"In terms of the military support, the helicopters are still flying. I know there were some questions about exactly what has been curtailed or not. At this point, per our press release, it's only the fixed wing assets -- the C-17 and C-130 flights -- that have stopped given the receding of the floodwaters. The last flight on that went out October 3rd. But the helicopters still remain between 25 and 30 at this point. To date, those helicopters, the combination of both the military and civilian helicopters, have evacuated more than 21,000 people and delivered approximately 15 million pounds of relief supplies, so a very, very significant commitment from the U.S. Government. In addition, the overall international picture is that about 65 nations thus far have contributed over $1.5 billion to flood relief efforts. Of the UN's revised relief plan -- as you recall, just before the General Assembly met, they revised their relief plan upward to $2 billion -- roughly 33 percent of that is funded, so about $668 million according to our figures.

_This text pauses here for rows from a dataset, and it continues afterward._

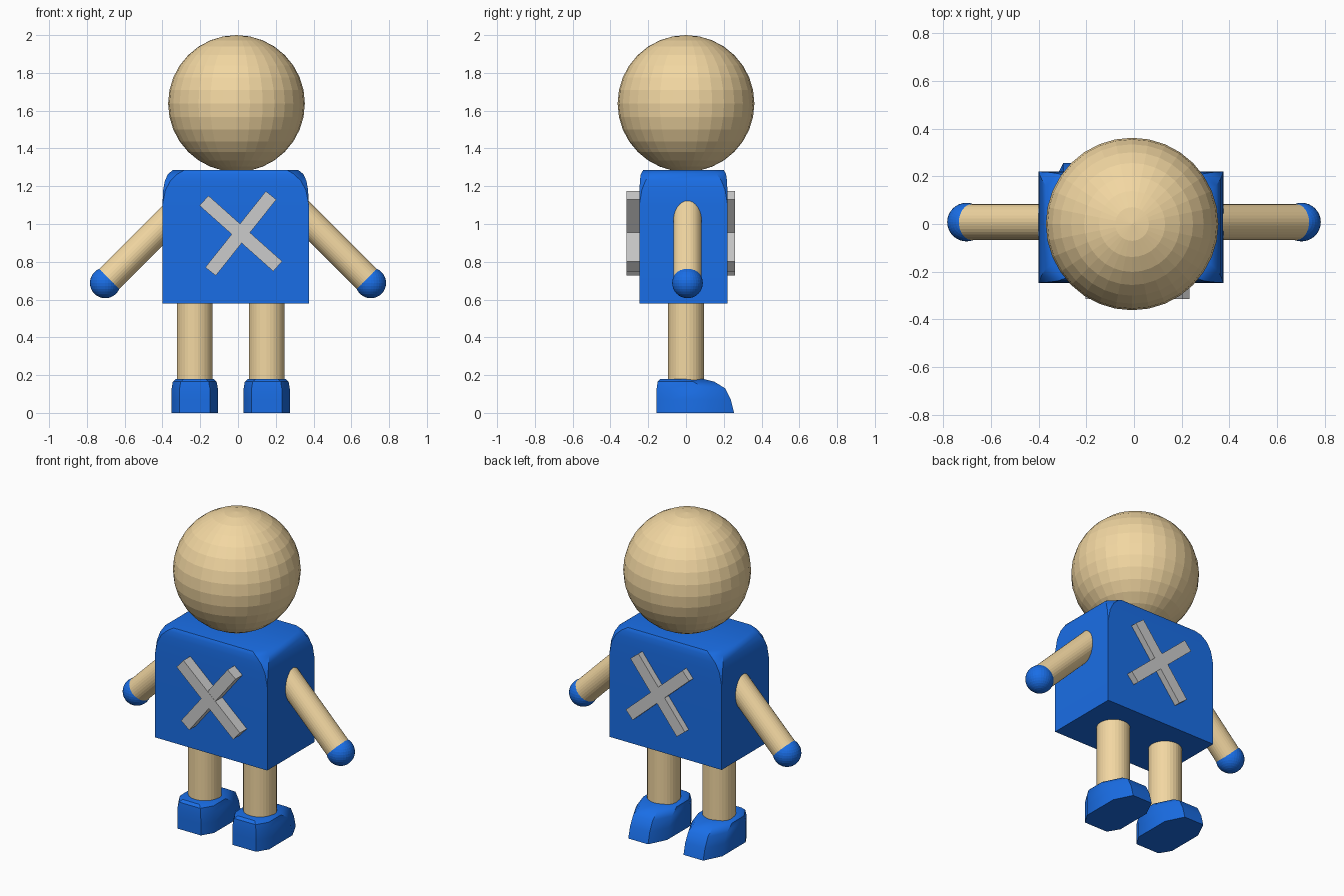
import bpy, bmesh, math
from mathutils import Vector

if "Cube" in bpy.data.objects:
    bpy.data.objects.remove(bpy.data.objects["Cube"])


def material(name, rgb):
    m = bpy.data.materials.new(name)
    m.diffuse_color = (*rgb, 1)
    m.use_nodes = True
    m.node_tree.nodes["Principled BSDF"].inputs["Base Color"].default_value = m.diffuse_color
    return m


TAN = material("tan", (0.89, 0.68, 0.36))
BLUE = material("blue", (0.01, 0.155, 0.79))


def finish(name, mat):
    ob = bpy.context.object
    ob.name = name
    if mat:
        ob.data.materials.append(mat)
    return ob


def sphere(name, loc, r, mat):
    bpy.ops.mesh.primitive_uv_sphere_add(segments=32, ring_count=16, radius=r, location=loc)
    return finish(name, mat)


def rod(name, a, b, r, mat):
    a, b = Vector(a), Vector(b)
    bpy.ops.mesh.primitive_cylinder_add(vertices=32, radius=r, depth=(b - a).length,
                                        location=(a + b) / 2)
    bpy.context.object.rotation_euler = (b - a).to_track_quat('Z', 'Y').to_euler()
    return finish(name, mat)


def ring(z, x0, x1, y0, y1, front, back):
    """Rectangle with cut corners; front and back are (dx, dy) cuts."""
    (fx, fy), (bx, by) = front, back
    return [(x0 + fx, y0, z), (x1 - fx, y0, z), (x1, y0 + fy, z), (x1, y1 - by, z),
            (x1 - bx, y1, z), (x0 + bx, y1, z), (x0, y1 - by, z), (x0, y0 + fy, z)]


def loft(name, rings, mat):
    bm = bmesh.new()
    loops = [[bm.verts.new(p) for p in r] for r in rings]
    for lo, hi in zip(loops, loops[1:]):
        for i in range(8):
            j = (i + 1) % 8
            bm.faces.new((lo[i], lo[j], hi[j], hi[i]))
    bm.faces.new(loops[0][::-1])
    bm.faces.new(loops[-1])
    bmesh.ops.remove_doubles(bm, verts=bm.verts, dist=1e-5)
    bmesh.ops.recalc_face_normals(bm, faces=bm.faces)
    me = bpy.data.meshes.new(name)
    bm.to_mesh(me)
    bm.free()
    ob = bpy.data.objects.new(name, me)
    bpy.context.collection.objects.link(ob)
    bpy.ops.object.select_all(action='DESELECT')
    ob.select_set(True)
    bpy.context.view_layer.objects.active = ob
    bpy.ops.object.shade_smooth_by_angle(angle=math.radians(35))
    return finish(name, mat)


# Head
sphere("head", (-0.008, 0, 1.638), 0.362, TAN)

# Torso: square box with softened upper corners (z, x inset, y inset, corner cut)
torso = [(0.58, 0, 0, 0), (1.10, 0, 0, 0), (1.18, 0.004, 0.001, 0.012),
         (1.23, 0.013, 0.003, 0.03), (1.265, 0.03, 0.008, 0.05), (1.285, 0.055, 0.02, 0.06)]
loft("torso", [ring(z, -0.40 + ix, 0.375 - ix, -0.247 + iy, 0.22 - iy, (c, c), (c, c))
               for z, ix, iy, c in torso], BLUE)

# Crossed bars running through the torso
for i, (length, angle) in enumerate(((0.523, 41.7), (0.515, -51.5))):
    bpy.ops.mesh.primitive_cube_add(size=1, location=(0.015, -0.0275, 0.95),
                                    rotation=(0, math.radians(angle), 0))
    bpy.context.object.scale = (length, 0.575 - 0.002 * i, 0.071)
    finish(f"cross_bar_{i + 1}", None)

# Shoe sections: z, half width, heel y, toe y
shoe = [(0, 0.123, -0.155, 0.255), (0.07, 0.123, -0.155, 0.237), (0.13, 0.122, -0.155, 0.207),
        (0.165, 0.116, -0.15, 0.15), (0.18, 0.10, -0.135, 0.09)]

# Limbs
for side, s, leg_x in (("left", -1, -0.229), ("right", 1, 0.152)):
    hand = Vector((0.703 * s, 0.008, 0.688))
    direction = Vector((-s, 0, 1)).normalized()
    rod(side + "_arm", hand + direction * 0.025, hand + direction * 0.56, 0.075, TAN)
    sphere(side + "_hand", hand, 0.081, BLUE)
    rod(side + "_leg", (leg_x, 0, 0.1), (leg_x, 0, 0.65), 0.095, TAN)
    loft(side + "_shoe", [ring(z, leg_x - w, leg_x + w, y0, y1, (0.042, 0.07), (0.055, 0.11))
                          for z, w, y0, y1 in shoe], BLUE)
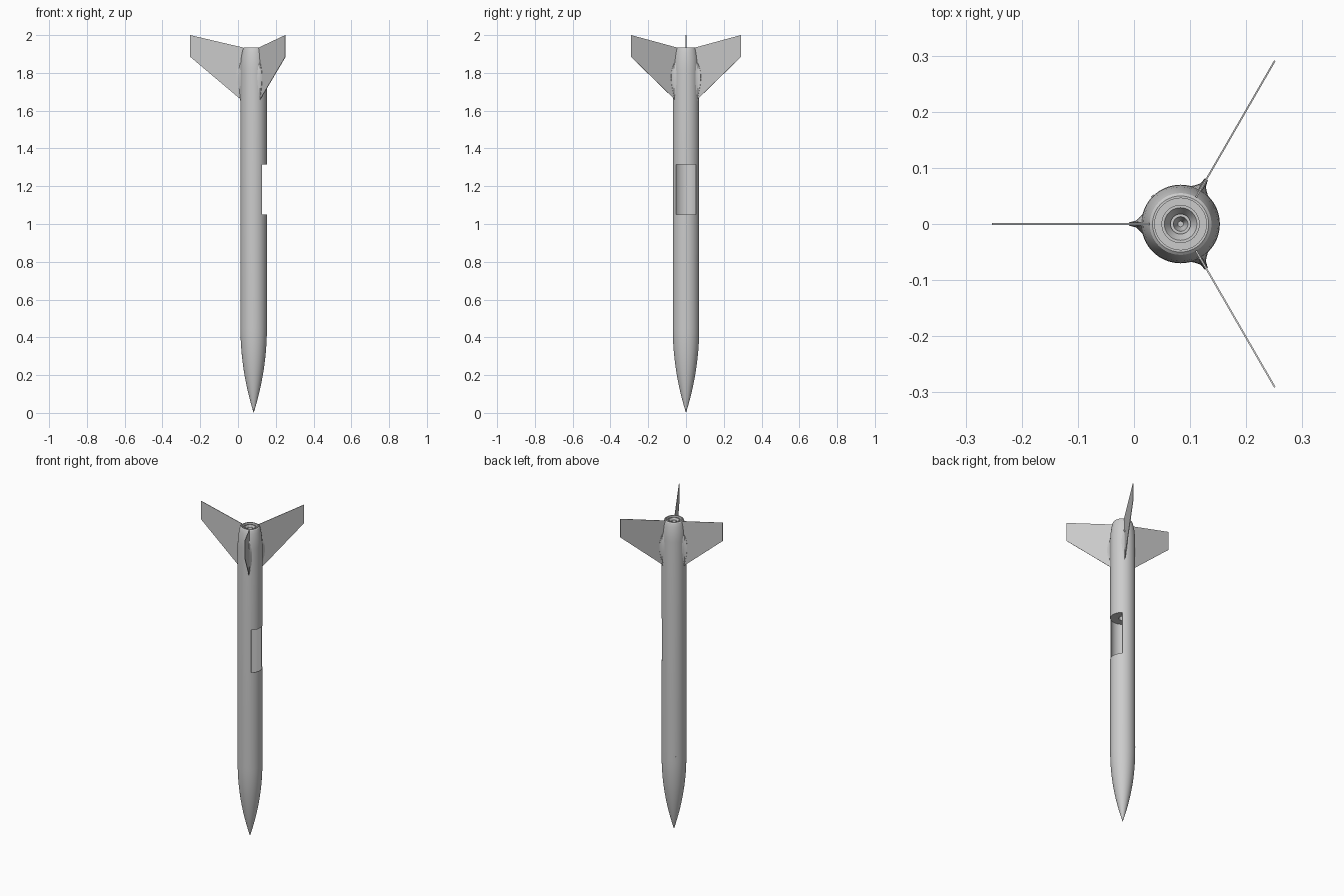
import bpy, bmesh, math
from mathutils import Matrix, Vector

if "Cube" in bpy.data.objects:
    bpy.data.objects.remove(bpy.data.objects["Cube"])

AXIS_X = 0.083
R = 0.07
SEGMENTS = 64

grey = bpy.data.materials.new("light grey")
grey.use_nodes = True
colour = (0.6, 0.6, 0.6, 1)
grey.diffuse_color = colour
grey.node_tree.nodes["Principled BSDF"].inputs["Base Color"].default_value = colour


def finish(name, bm, smooth=True):
    """Turn a bmesh built around the rocket axis into an object."""
    bmesh.ops.recalc_face_normals(bm, faces=bm.faces)
    mesh = bpy.data.meshes.new(name)
    bm.to_mesh(mesh)
    bm.free()
    mesh.materials.append(grey)
    obj = bpy.data.objects.new(name, mesh)
    obj.location.x = AXIS_X
    bpy.context.collection.objects.link(obj)
    bpy.ops.object.select_all(action='DESELECT')
    bpy.context.view_layer.objects.active = obj
    obj.select_set(True)
    if smooth:
        bpy.ops.object.shade_smooth_by_angle(angle=math.radians(30))
    return obj


def lathe(profile):
    bm = bmesh.new()
    verts = [bm.verts.new((r, 0, z)) for r, z in profile]
    edges = [bm.edges.new(pair) for pair in zip(verts, verts[1:])]
    bmesh.ops.spin(bm, geom=verts + edges, cent=(0, 0, 0), axis=(0, 0, 1),
                   angle=math.tau, steps=SEGMENTS)
    bmesh.ops.remove_doubles(bm, verts=bm.verts, dist=0.00005)
    return bm


def cut(target, cutter):
    mod = target.modifiers.new("cut", 'BOOLEAN')
    mod.operation = 'DIFFERENCE'
    mod.solver = 'EXACT'
    mod.object = cutter
    cutter.hide_render = True
    bpy.context.view_layer.objects.active = target
    bpy.ops.object.modifier_apply(modifier=mod.name)
    bpy.data.objects.remove(cutter)


# Hull: ogive nose, straight tube, boat tail and stepped nozzle
NOSE = 0.45
nose = [(R * (1 - (1 - i / 16) ** 2), NOSE * i / 16) for i in range(17)]
tail = [(R, 1.82), (0.069, 1.85), (0.066, 1.88), (0.061, 1.91), (0.058, 1.922),
        (0.055, 1.931), (0.05, 1.935)]
nozzle = [(0.046, 1.935), (0.046, 1.915), (0.034, 1.915), (0.034, 1.928),
          (0.029, 1.928), (0.018, 1.91), (0.018, 1.92), (0.013, 1.92),
          (0.005, 1.89), (0, 1.89)]
hull = finish("hull", lathe(nose + tail + nozzle), smooth=False)

# Hollow payload bay with a socket in its upper bulkhead
bay = lathe([(0, 0.7), (0.067, 0.7), (0.067, 1.316), (0.022, 1.316),
             (0.022, 1.36), (0, 1.36)])
cut(hull, finish("bay_cutter", bay, smooth=False))

# Hatch opening
box = bmesh.new()
bmesh.ops.create_cube(box, size=1, matrix=Matrix.Translation((0.095, 0, 1.183))
                      @ Matrix.Diagonal((0.1, 0.2, 0.265, 1)))
cut(hull, finish("hatch_cutter", box, smooth=False))
bpy.context.view_layer.objects.active = hull
hull.select_set(True)
bpy.ops.object.shade_smooth_by_angle(angle=math.radians(30))

# Small vent on the nose shoulder
vent = bmesh.new()
bmesh.ops.create_cone(vent, cap_ends=True, segments=16, radius1=0.003,
                      radius2=0.003, depth=0.003)
spot = Vector((-R, R, 0)).normalized()
bmesh.ops.transform(vent, verts=vent.verts,
                    matrix=Matrix.Translation(spot * R + Vector((0, 0, 0.48)))
                    @ spot.to_track_quat('Z', 'Y').to_matrix().to_4x4())
finish("vent", vent)


def fin(name, turn):
    """Thin swept plate standing out from the tail."""
    bm = bmesh.new()
    outline = [(0.06, 1.652), (0.336, 1.885), (0.336, 2.0), (0.055, 1.934)]
    half = 0.0015
    face = bm.faces.new([bm.verts.new((r, -half, z)) for r, z in outline])
    ext = bmesh.ops.extrude_face_region(bm, geom=[face])
    moved = [v for v in ext["geom"] if isinstance(v, bmesh.types.BMVert)]
    bmesh.ops.translate(bm, verts=moved, vec=(0, 2 * half, 0))
    bmesh.ops.transform(bm, verts=bm.verts, matrix=turn)
    finish(name, bm, smooth=False)


def fillet(name, turn):
    """Concave fairing on both sides of a fin root, tapering at its ends."""
    bm = bmesh.new()
    rings = []
    for i in range(13):
        t = i / 12
        swell = math.sin(math.pi * t ** 1.4) ** 0.7 if 0 < i < 12 else 0.05
        w, rise = 0.004 + 0.017 * swell, 0.022 * swell
        base = math.sqrt(R * R - w * w) - 0.002
        side = [(base, w), (R + rise * 0.15, w * 0.55),
                (R + rise * 0.45, w * 0.28), (R + rise, 0.003)]
        section = side + [(r, -y) for r, y in reversed(side)]
        rings.append([bm.verts.new((r, y, 1.655 + 0.2 * t)) for r, y in section])
    for a, b in zip(rings, rings[1:]):
        for j in range(len(a)):
            k = (j + 1) % len(a)
            bm.faces.new((a[j], a[k], b[k], b[j]))
    bm.faces.new(rings[0])
    bm.faces.new(rings[-1])
    bmesh.ops.transform(bm, verts=bm.verts, matrix=turn)
    finish(name, bm)


# Three fins with their root fairings
for label, degrees in (("right", 180), ("back", 60), ("front", -60)):
    turn = Matrix.Rotation(math.radians(degrees), 4, 'Z')
    fin(label + "_fin", turn)
    fillet(label + "_fin_fillet", turn)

"In addition to government and international contributions, we wanted to showcase the private sector support. Over $10.5 million from U.S. private sector companies, over 80 corporations contributing to this, particularly large contributions from GE, which gave a million dollars; BP; Boeing, which is commissioning a humanitarian flight; and Proctor & Gamble, which, as Mark noted, we've got a particular focus now on water purification. And so in particular, the relief fund that the Secretary announced has now raised over $600,000. We took the first $500,000 of that from the fund. We matched it with in kind assistance from Proctor & Gamble on these purification sachets and an additional $1 million from USAID -- so for a total $2 million package on water purification.
"We're working with 13 local NGOs to get those packets out and provide clean water. The first of those went out October 1st, the second tranche went out a few days ago, and then there will be a final tranche. So we're really putting this relief fund money directly into the most needed asset, which is clean water.
"Just finally in terms of the Pakistani-American diaspora, that we, by our tracking, has raised at least $21 million. There was a very successful concert, which they helped to plan and host last week with John Legend, which raised over half a million dollars, and other Pakistani-American organizations are holding a variety of major fundraisers in five or six countries -- cities around the country and have organized over 45 relief trips of doctors, nurses, and support personnel. So we're still looking at a very robust U.S. effort here. We've prided ourselves that we were the first in with the most contributed to date in the relief effort. We hope to retain that position as we go into the recovery and reconstruction efforts and, per the presentation, this is our path forward for doing so."
You can read the full transcript of the briefing here.
Learn more about flood relief efforts and how you can help: www.state.gov/pakistanflooding.